Refineries with hydrofluoric acid alkylation units account for about 40% of total U.S. refining capacity. Many in the refining sector are concerned that an Environmental Protection Agency (EPA) proposal to compel refineries to conduct exacting studies of newer, alternative alkylation technologies could be leveraged to discourage and effectively ban HF alkylation, and as a result, potentially lead to more refinery closures. The U.S. already has lost more than 1.3 MMb/d of refining capacity since 2019 — losses that exacerbated the run-up in motor fuel prices through the first half of last year — and the specter of another round of refinery closures on the horizon looms large. In today’s RBN blog, we consider the challenges that refineries with HF “alky” units might face if they were required to replace them.

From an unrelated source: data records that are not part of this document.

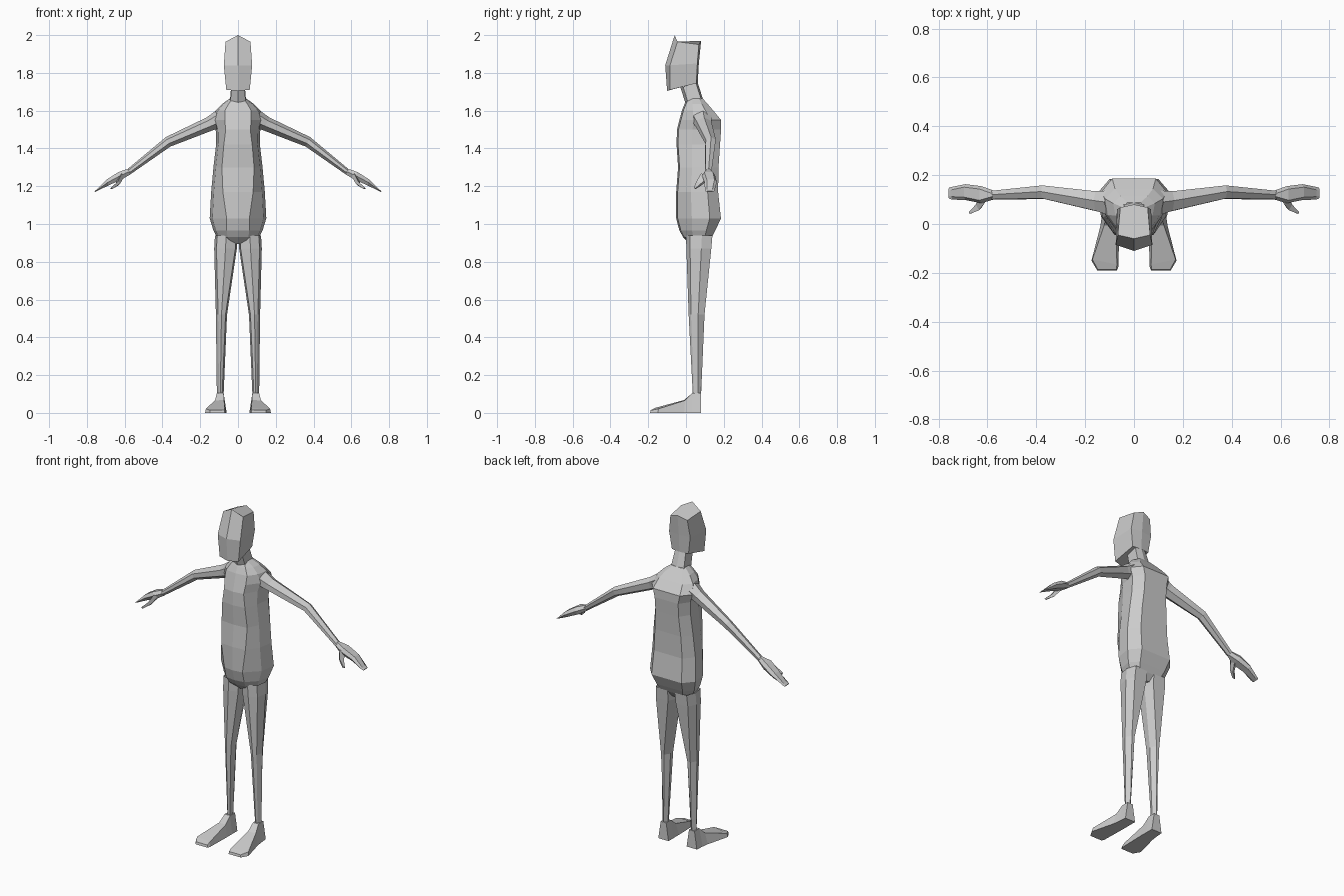
import bpy
from mathutils import Vector

grey = bpy.data.materials.new("plain grey")
grey.diffuse_color = (0.6, 0.6, 0.6, 1)


def make(name, verts, faces):
    mesh = bpy.data.meshes.new(name)
    mesh.from_pydata(verts, [], faces)
    mesh.materials.append(grey)
    ob = bpy.data.objects.new(name, mesh)
    bpy.context.collection.objects.link(ob)
    bpy.context.view_layer.objects.active = ob
    bpy.ops.object.select_all(action='DESELECT')
    ob.select_set(True)
    bpy.ops.object.mode_set(mode='EDIT')
    bpy.ops.mesh.select_all(action='SELECT')
    bpy.ops.mesh.normals_make_consistent(inside=False)
    bpy.ops.object.mode_set(mode='OBJECT')
    return ob


def loft(name, rings, start=True, end=True):
    """Skin a row of equal rings, with optional end caps."""
    n = len(rings[0])
    verts = [p for r in rings for p in r]
    faces = [(i * n + j, i * n + (j + 1) % n, (i + 1) * n + (j + 1) % n, (i + 1) * n + j)
             for i in range(len(rings) - 1) for j in range(n)]
    if start:
        faces.append(tuple(range(n))[::-1])
    if end:
        faces.append(tuple(range(len(verts) - n, len(verts))))
    return make(name, verts, faces)


def whole(half):
    """Complete a half ring that runs from front centre to back centre."""
    return half + [(-x, y, z) for x, y, z in half[-2:0:-1]]


def pair(name, rings, **caps):
    """One loft for each side of the body."""
    for side, s in (("left", 1), ("right", -1)):
        loft(side + "_" + name, [[(s * x, y, z) for x, y, z in r] for r in rings], **caps)


# head: faceted block with a centre ridge
loft("head", [whole(h) for h in (
    [(0, -.10, 1.705), (.062, -.085, 1.71), (.055, .055, 1.745), (0, .062, 1.745)],
    [(0, -.11, 1.84), (.075, -.085, 1.84), (.070, .06, 1.85), (0, .068, 1.85)],
    [(0, -.06, 2.0), (.066, -.045, 1.965), (.056, .068, 1.95), (0, .08, 1.97)])])

# neck
loft("neck", [whole([(0, f, zf), (w, f + .015, zf), (w, b - .01, zb), (0, b, zb)])
              for f, b, zf, zb, w in ((.0, .09, 1.63, 1.66, .042),
                                      (-.03, .06, 1.725, 1.755, .034))], start=False, end=False)

# torso: rows of height, half width, flat front half width, front y, back y
rows = ((.895, .05, .03, .02, .11), (.93, .112, .055, -.015, .137), (.965, .13, .06, -.035, .155),
        (1.03, .15, .06, -.052, .185), (1.17, .142, .08, -.052, .17), (1.30, .13, .085, -.042, .172),
        (1.42, .116, .075, -.05, .18), (1.50, .118, .065, -.048, .186), (1.55, .135, .07, -.035, .186),
        (1.60, .118, .07, -.022, .145), (1.635, .085, .05, -.008, .115), (1.665, .042, .03, .005, .088))
loft("torso", [whole([(0, f, z), (c, f + .008, z), (w * .9, f + (b - f) * .35, z),
                      (w, f + (b - f) * .75, z), (w * .66, b, z), (0, b, z)])
               for z, w, c, f, b in rows])

# legs: height, inner x, outer x, front y, back y
leg = []
for z, a, o, f, b in ((.94, .004, .122, .0, .14), (.87, .006, .126, .002, .134),
                      (.52, .058, .117, .014, .098), (.10, .076, .112, .036, .08)):
    d, m = (b - f), (a + o) / 2
    leg.append([(m, f, z), (o - .012, f + d * .15, z), (o, f + d * .6, z), (o - .02, b, z),
                (a + .02, b, z), (a, f + d * .6, z), (a + .008, f + d * .15, z)])
pair("leg", leg, start=False, end=False)

# feet: lofted from heel to splayed toe
pair("foot", [
    [(.06, .08, 0), (.128, .08, 0), (.112, .08, .105), (.076, .08, .105)],
    [(.06, .03, 0), (.132, .03, 0), (.112, .034, .105), (.076, .034, .105)],
    [(.06, -.02, 0), (.138, -.01, 0), (.122, -.005, .066), (.074, -.01, .068)],
    [(.064, -.175, 0), (.174, -.15, 0), (.17, -.145, .022), (.07, -.165, .026)],
    [(.07, -.19, 0), (.150, -.19, 0), (.148, -.187, .014), (.072, -.187, .014)]])

# arms: x, y centre, z centre, half depth in y, half thickness
arm = []
for x, y, z, d, t in ((.10, .085, 1.555, .052, .048), (.15, .092, 1.53, .042, .038),
                      (.37, .130, 1.435, .028, .028), (.58, .118, 1.275, .018, .016)):
    sl = Vector((.42, 0, .9))
    arm.append([tuple(Vector((x, y + u * d, z)) + sl * (v * t)) for u, v in
                ((-1, -.35), (-.9, .5), (.1, 1), (1, .45), (.8, -.55), (-.1, -1))])
pair("arm", arm, start=False, end=False)

# hands: flattened paddle, x, z, front y, back y, thickness
pair("hand", [[(x, f, z), (x + t * .4, f + .012, z + t), (x + t * .4, b - .012, z + t),
               (x, b, z), (x - t * .4, b - .012, z - t), (x - t * .4, f + .012, z - t)]
              for x, z, f, b, t in ((.575, 1.278, .1, .137, .015), (.625, 1.255, .085, .155, .02),
                                    (.69, 1.22, .098, .163, .015), (.745, 1.18, .10, .152, .004),
                                    (.758, 1.172, .104, .148, .002))])

# thumbs: bent spike in front of the palm
pair("thumb", [[(x - .012, y, z), (x, y - r, z + r), (x + r, y + r, z), (x, y + r, z - r)]
               for x, y, z, r in ((.615, .098, 1.25, .018), (.635, .068, 1.215, .012),
                                  (.672, .045, 1.188, .004))])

If you buy premium gasoline, you’ve probably noticed its price differential versus regular has been increasing in recent years. That is a sign of the rising value of octane, the primary yardstick of gasoline quality and price. In this blog series we’ve examined a new gasoline sulfur specification called Tier 3, which is causing complications for U.S. refiners looking to balance octane and gasoline production while still meeting the regulatory limits on sulfur. In today’s RBN blog, the fourth and final on this topic, we provide an analysis of the obscure Sulfur Credit Averaging, Banking and Trading (ABT) system, which allows refiners to buy credits to stay in compliance with the Tier 3 specs. The price of these credits quintupled in 2022, another sign of a tight octane market that will be attracting increased attention in the months and years ahead.

Senior refining executives were called to Washington, DC, in June, around the time U.S. gas prices hit their high-water mark for the year, as the government sought recommendations about how to increase the supply of gasoline. One suggestion made to Secretary of Energy Jennifer Granholm was to relax sulfur specifications on fuels, including the Tier 3 gasoline sulfur specifications. But what is the connection between those rules and the U.S. refining system’s ability to produce gasoline? In today’s RBN blog, we explain how the Tier 3 rules constrain gasoline supply capacity in the U.S. and discuss ways to break free from those chains.